All entries below must be reproduced without a single change.

DATA LISTING: Begin

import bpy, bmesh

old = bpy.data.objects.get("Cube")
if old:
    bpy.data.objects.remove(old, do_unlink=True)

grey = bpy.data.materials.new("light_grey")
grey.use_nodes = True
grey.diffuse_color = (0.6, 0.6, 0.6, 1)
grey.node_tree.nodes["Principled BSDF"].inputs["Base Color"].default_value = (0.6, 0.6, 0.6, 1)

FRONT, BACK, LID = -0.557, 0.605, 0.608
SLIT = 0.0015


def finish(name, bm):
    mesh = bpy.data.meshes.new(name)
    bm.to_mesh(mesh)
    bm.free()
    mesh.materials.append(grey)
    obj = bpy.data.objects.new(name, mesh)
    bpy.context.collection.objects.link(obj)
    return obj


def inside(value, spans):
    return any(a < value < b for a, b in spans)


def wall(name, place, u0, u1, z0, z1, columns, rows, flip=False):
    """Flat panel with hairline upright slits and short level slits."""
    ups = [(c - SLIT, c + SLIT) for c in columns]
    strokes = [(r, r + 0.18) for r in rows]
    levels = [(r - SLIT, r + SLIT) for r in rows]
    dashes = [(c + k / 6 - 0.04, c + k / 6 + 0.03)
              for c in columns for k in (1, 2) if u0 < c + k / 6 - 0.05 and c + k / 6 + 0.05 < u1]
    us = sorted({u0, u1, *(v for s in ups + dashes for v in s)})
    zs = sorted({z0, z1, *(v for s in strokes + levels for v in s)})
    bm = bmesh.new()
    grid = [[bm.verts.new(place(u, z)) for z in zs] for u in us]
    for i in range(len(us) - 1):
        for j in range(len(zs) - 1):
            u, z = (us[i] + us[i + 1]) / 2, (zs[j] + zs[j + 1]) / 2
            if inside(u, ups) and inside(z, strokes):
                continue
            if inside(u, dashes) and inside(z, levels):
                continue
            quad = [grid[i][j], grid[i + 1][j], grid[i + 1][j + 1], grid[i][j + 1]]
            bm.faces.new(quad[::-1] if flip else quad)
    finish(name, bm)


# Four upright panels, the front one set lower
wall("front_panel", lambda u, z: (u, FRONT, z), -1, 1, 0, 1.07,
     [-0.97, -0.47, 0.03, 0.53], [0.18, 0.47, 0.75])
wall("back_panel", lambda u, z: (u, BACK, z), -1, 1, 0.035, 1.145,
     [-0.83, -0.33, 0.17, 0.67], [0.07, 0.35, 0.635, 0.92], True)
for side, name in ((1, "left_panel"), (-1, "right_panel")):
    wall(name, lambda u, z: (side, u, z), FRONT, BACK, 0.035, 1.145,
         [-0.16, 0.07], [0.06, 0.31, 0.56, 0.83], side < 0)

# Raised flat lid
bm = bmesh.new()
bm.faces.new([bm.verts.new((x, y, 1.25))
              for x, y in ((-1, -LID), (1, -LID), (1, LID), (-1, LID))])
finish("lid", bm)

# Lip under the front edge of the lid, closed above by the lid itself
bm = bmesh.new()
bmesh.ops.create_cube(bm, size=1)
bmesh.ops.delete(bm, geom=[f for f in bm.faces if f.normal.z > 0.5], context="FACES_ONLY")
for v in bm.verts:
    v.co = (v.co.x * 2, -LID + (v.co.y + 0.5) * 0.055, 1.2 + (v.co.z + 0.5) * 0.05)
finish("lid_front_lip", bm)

DATA LISTING: End

SOLUTION FOR THIS PROBLEM
import bpy, bmesh

old = bpy.data.objects.get("Cube")
if old:
    bpy.data.objects.remove(old, do_unlink=True)

grey = bpy.data.materials.new("light_grey")
grey.use_nodes = True
grey.diffuse_color = (0.6, 0.6, 0.6, 1)
grey.node_tree.nodes["Principled BSDF"].inputs["Base Color"].default_value = (0.6, 0.6, 0.6, 1)

FRONT, BACK, LID = -0.557, 0.605, 0.608
SLIT = 0.0015


def finish(name, bm):
    mesh = bpy.data.meshes.new(name)
    bm.to_mesh(mesh)
    bm.free()
    mesh.materials.append(grey)
    obj = bpy.data.objects.new(name, mesh)
    bpy.context.collection.objects.link(obj)
    return obj


def inside(value, spans):
    return any(a < value < b for a, b in spans)


def wall(name, place, u0, u1, z0, z1, columns, rows, flip=False):
    """Flat panel with hairline upright slits and short level slits."""
    ups = [(c - SLIT, c + SLIT) for c in columns]
    strokes = [(r, r + 0.18) for r in rows]
    levels = [(r - SLIT, r + SLIT) for r in rows]
    dashes = [(c + k / 6 - 0.04, c + k / 6 + 0.03)
              for c in columns for k in (1, 2) if u0 < c + k / 6 - 0.05 and c + k / 6 + 0.05 < u1]
    us = sorted({u0, u1, *(v for s in ups + dashes for v in s)})
    zs = sorted({z0, z1, *(v for s in strokes + levels for v in s)})
    bm = bmesh.new()
    grid = [[bm.verts.new(place(u, z)) for z in zs] for u in us]
    for i in range(len(us) - 1):
        for j in range(len(zs) - 1):
            u, z = (us[i] + us[i + 1]) / 2, (zs[j] + zs[j + 1]) / 2
            if inside(u, ups) and inside(z, strokes):
                continue
            if inside(u, dashes) and inside(z, levels):
                continue
            quad = [grid[i][j], grid[i + 1][j], grid[i + 1][j + 1], grid[i][j + 1]]
            bm.faces.new(quad[::-1] if flip else quad)
    finish(name, bm)


# Four upright panels, the front one set lower
wall("front_panel", lambda u, z: (u, FRONT, z), -1, 1, 0, 1.07,
     [-0.97, -0.47, 0.03, 0.53], [0.18, 0.47, 0.75])
wall("back_panel", lambda u, z: (u, BACK, z), -1, 1, 0.035, 1.145,
     [-0.83, -0.33, 0.17, 0.67], [0.07, 0.35, 0.635, 0.92], True)
for side, name in ((1, "left_panel"), (-1, "right_panel")):
    wall(name, lambda u, z: (side, u, z), FRONT, BACK, 0.035, 1.145,
         [-0.16, 0.07], [0.06, 0.31, 0.56, 0.83], side < 0)

# Raised flat lid
bm = bmesh.new()
bm.faces.new([bm.verts.new((x, y, 1.25))
              for x, y in ((-1, -LID), (1, -LID), (1, LID), (-1, LID))])
finish("lid", bm)

# Lip under the front edge of the lid, closed above by the lid itself
bm = bmesh.new()
bmesh.ops.create_cube(bm, size=1)
bmesh.ops.delete(bm, geom=[f for f in bm.faces if f.normal.z > 0.5], context="FACES_ONLY")
for v in bm.verts:
    v.co = (v.co.x * 2, -LID + (v.co.y + 0.5) * 0.055, 1.2 + (v.co.z + 0.5) * 0.05)
finish("lid_front_lip", bm)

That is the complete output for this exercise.